-- EXTRACTED RECORDS follows --

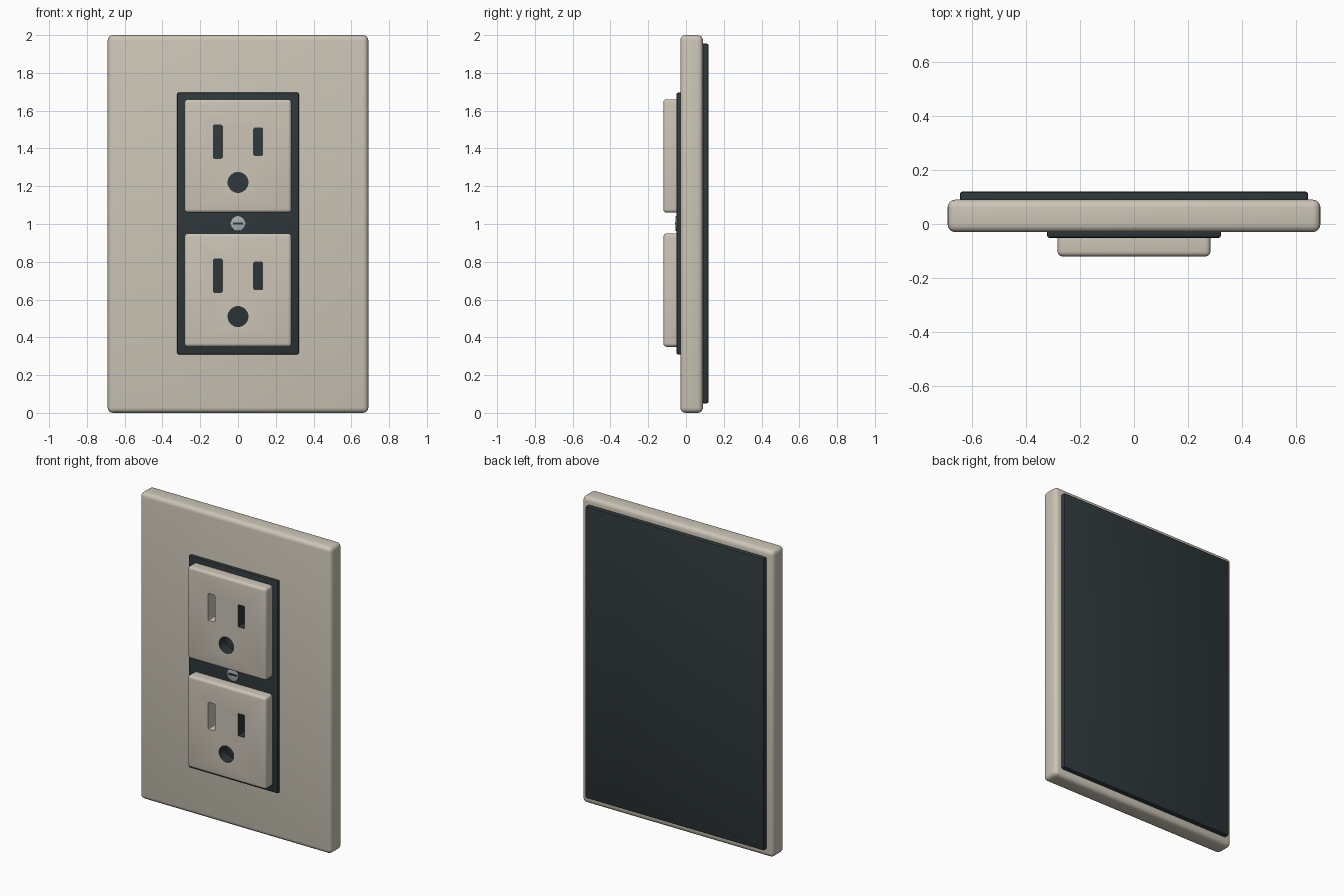
import bpy, bmesh, math

if "Cube" in bpy.data.objects:
    bpy.data.objects.remove(bpy.data.objects["Cube"])


def material(name, rgb):
    m = bpy.data.materials.new(name)
    m.diffuse_color = (*rgb, 1)
    m.use_nodes = True
    m.node_tree.nodes["Principled BSDF"].inputs["Base Color"].default_value = m.diffuse_color
    return m


IVORY = material("ivory", (0.60, 0.56, 0.47))
WARM = material("warm_ivory", (0.60, 0.55, 0.47))
DARK = material("charcoal", (0.028, 0.038, 0.042))
METAL = material("metal", (0.40, 0.43, 0.46))


def finish(name, bm, mat):
    mesh = bpy.data.meshes.new(name)
    bm.to_mesh(mesh)
    bm.free()
    mesh.materials.append(mat)
    ob = bpy.data.objects.new(name, mesh)
    bpy.context.collection.objects.link(ob)
    smooth(ob)
    return ob


def smooth(ob):
    bpy.ops.object.select_all(action='DESELECT')
    bpy.context.view_layer.objects.active = ob
    ob.select_set(True)
    bpy.ops.object.shade_smooth_by_angle(angle=math.radians(35))


def box(name, x, y, z, bevel, mat, segments=4):
    """Rounded box from (min, max) pairs on each axis."""
    bm = bmesh.new()
    bmesh.ops.create_cube(bm, size=1)
    for v in bm.verts:
        v.co = [(a + b) / 2 + c * (b - a) for (a, b), c in zip((x, y, z), v.co)]
    bmesh.ops.bevel(bm, geom=bm.edges[:], offset=bevel, segments=segments,
                    profile=0.5, affect='EDGES')
    return finish(name, bm, mat)


def disc(name, z, y, radius, bevel, mat):
    """Round plug along y, centred on x = 0."""
    bm = bmesh.new()
    bmesh.ops.create_cone(bm, cap_ends=True, segments=32, radius1=radius,
                          radius2=radius, depth=y[1] - y[0])
    if bevel:
        rims = [e for e in bm.edges if abs(e.verts[0].co.z - e.verts[1].co.z) < 1e-5]
        bmesh.ops.bevel(bm, geom=rims, offset=bevel, segments=2, profile=0.5,
                        affect='EDGES')
    for v in bm.verts:
        v.co = (v.co.x, (y[0] + y[1]) / 2 - v.co.z, z + v.co.y)
    return finish(name, bm, mat)


def cut(target, cutter):
    smooth(target)
    mod = target.modifiers.new("cut", 'BOOLEAN')
    mod.object = cutter
    mod.solver = 'EXACT'
    mod.material_mode = 'TRANSFER'
    bpy.ops.object.modifier_apply(modifier=mod.name)
    bpy.data.objects.remove(cutter)


# Wall plate, rear gasket and dark surround
box("wall_plate", (-0.69, 0.69), (-0.03, 0.09), (0, 2), 0.028, IVORY)
box("rear_gasket", (-0.645, 0.645), (0.06, 0.12), (0.05, 1.955), 0.01, DARK, 2)
box("surround", (-0.322, 0.322), (-0.051, 0.0), (0.31, 1.695), 0.008, DARK, 2)

# Two outlet faces with blade slots and a round ground hole cut through
for label, z in (("lower", 0.35), ("upper", 1.06)):
    face = box(label + "_outlet", (-0.283, 0.283), (-0.12, -0.02), (z, z + 0.6),
               0.018, WARM)
    cut(face, box("long_slot", (-0.131, -0.083), (-0.2, 0.05),
                  (z + 0.288, z + 0.464), 0.006, WARM, 2))
    cut(face, box("short_slot", (0.083, 0.131), (-0.2, 0.05),
                  (z + 0.303, z + 0.448), 0.006, DARK, 2))
    cut(face, disc("ground_hole", z + 0.16, (-0.2, 0.05), 0.053, 0, DARK))
    smooth(face)

# Centre screw with its slot
disc("screw_head", 1.003, (-0.056, -0.03), 0.04, 0.003, METAL)
box("screw_slot", (-0.027, 0.027), (-0.058, -0.04), (0.997, 1.009), 0.001, DARK, 1)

-- EXTRACTED RECORDS concluded --

__PROBLEM STATEMENT__:
What you return should match the entries word for word, pictures aside.

__TASK ANSWER__:
import bpy, bmesh, math

if "Cube" in bpy.data.objects:
    bpy.data.objects.remove(bpy.data.objects["Cube"])


def material(name, rgb):
    m = bpy.data.materials.new(name)
    m.diffuse_color = (*rgb, 1)
    m.use_nodes = True
    m.node_tree.nodes["Principled BSDF"].inputs["Base Color"].default_value = m.diffuse_color
    return m


IVORY = material("ivory", (0.60, 0.56, 0.47))
WARM = material("warm_ivory", (0.60, 0.55, 0.47))
DARK = material("charcoal", (0.028, 0.038, 0.042))
METAL = material("metal", (0.40, 0.43, 0.46))


def finish(name, bm, mat):
    mesh = bpy.data.meshes.new(name)
    bm.to_mesh(mesh)
    bm.free()
    mesh.materials.append(mat)
    ob = bpy.data.objects.new(name, mesh)
    bpy.context.collection.objects.link(ob)
    smooth(ob)
    return ob


def smooth(ob):
    bpy.ops.object.select_all(action='DESELECT')
    bpy.context.view_layer.objects.active = ob
    ob.select_set(True)
    bpy.ops.object.shade_smooth_by_angle(angle=math.radians(35))


def box(name, x, y, z, bevel, mat, segments=4):
    """Rounded box from (min, max) pairs on each axis."""
    bm = bmesh.new()
    bmesh.ops.create_cube(bm, size=1)
    for v in bm.verts:
        v.co = [(a + b) / 2 + c * (b - a) for (a, b), c in zip((x, y, z), v.co)]
    bmesh.ops.bevel(bm, geom=bm.edges[:], offset=bevel, segments=segments,
                    profile=0.5, affect='EDGES')
    return finish(name, bm, mat)


def disc(name, z, y, radius, bevel, mat):
    """Round plug along y, centred on x = 0."""
    bm = bmesh.new()
    bmesh.ops.create_cone(bm, cap_ends=True, segments=32, radius1=radius,
                          radius2=radius, depth=y[1] - y[0])
    if bevel:
        rims = [e for e in bm.edges if abs(e.verts[0].co.z - e.verts[1].co.z) < 1e-5]
        bmesh.ops.bevel(bm, geom=rims, offset=bevel, segments=2, profile=0.5,
                        affect='EDGES')
    for v in bm.verts:
        v.co = (v.co.x, (y[0] + y[1]) / 2 - v.co.z, z + v.co.y)
    return finish(name, bm, mat)


def cut(target, cutter):
    smooth(target)
    mod = target.modifiers.new("cut", 'BOOLEAN')
    mod.object = cutter
    mod.solver = 'EXACT'
    mod.material_mode = 'TRANSFER'
    bpy.ops.object.modifier_apply(modifier=mod.name)
    bpy.data.objects.remove(cutter)


# Wall plate, rear gasket and dark surround
box("wall_plate", (-0.69, 0.69), (-0.03, 0.09), (0, 2), 0.028, IVORY)
box("rear_gasket", (-0.645, 0.645), (0.06, 0.12), (0.05, 1.955), 0.01, DARK, 2)
box("surround", (-0.322, 0.322), (-0.051, 0.0), (0.31, 1.695), 0.008, DARK, 2)

# Two outlet faces with blade slots and a round ground hole cut through
for label, z in (("lower", 0.35), ("upper", 1.06)):
    face = box(label + "_outlet", (-0.283, 0.283), (-0.12, -0.02), (z, z + 0.6),
               0.018, WARM)
    cut(face, box("long_slot", (-0.131, -0.083), (-0.2, 0.05),
                  (z + 0.288, z + 0.464), 0.006, WARM, 2))
    cut(face, box("short_slot", (0.083, 0.131), (-0.2, 0.05),
                  (z + 0.303, z + 0.448), 0.006, DARK, 2))
    cut(face, disc("ground_hole", z + 0.16, (-0.2, 0.05), 0.053, 0, DARK))
    smooth(face)

# Centre screw with its slot
disc("screw_head", 1.003, (-0.056, -0.03), 0.04, 0.003, METAL)
box("screw_slot", (-0.027, 0.027), (-0.058, -0.04), (0.997, 1.009), 0.001, DARK, 1)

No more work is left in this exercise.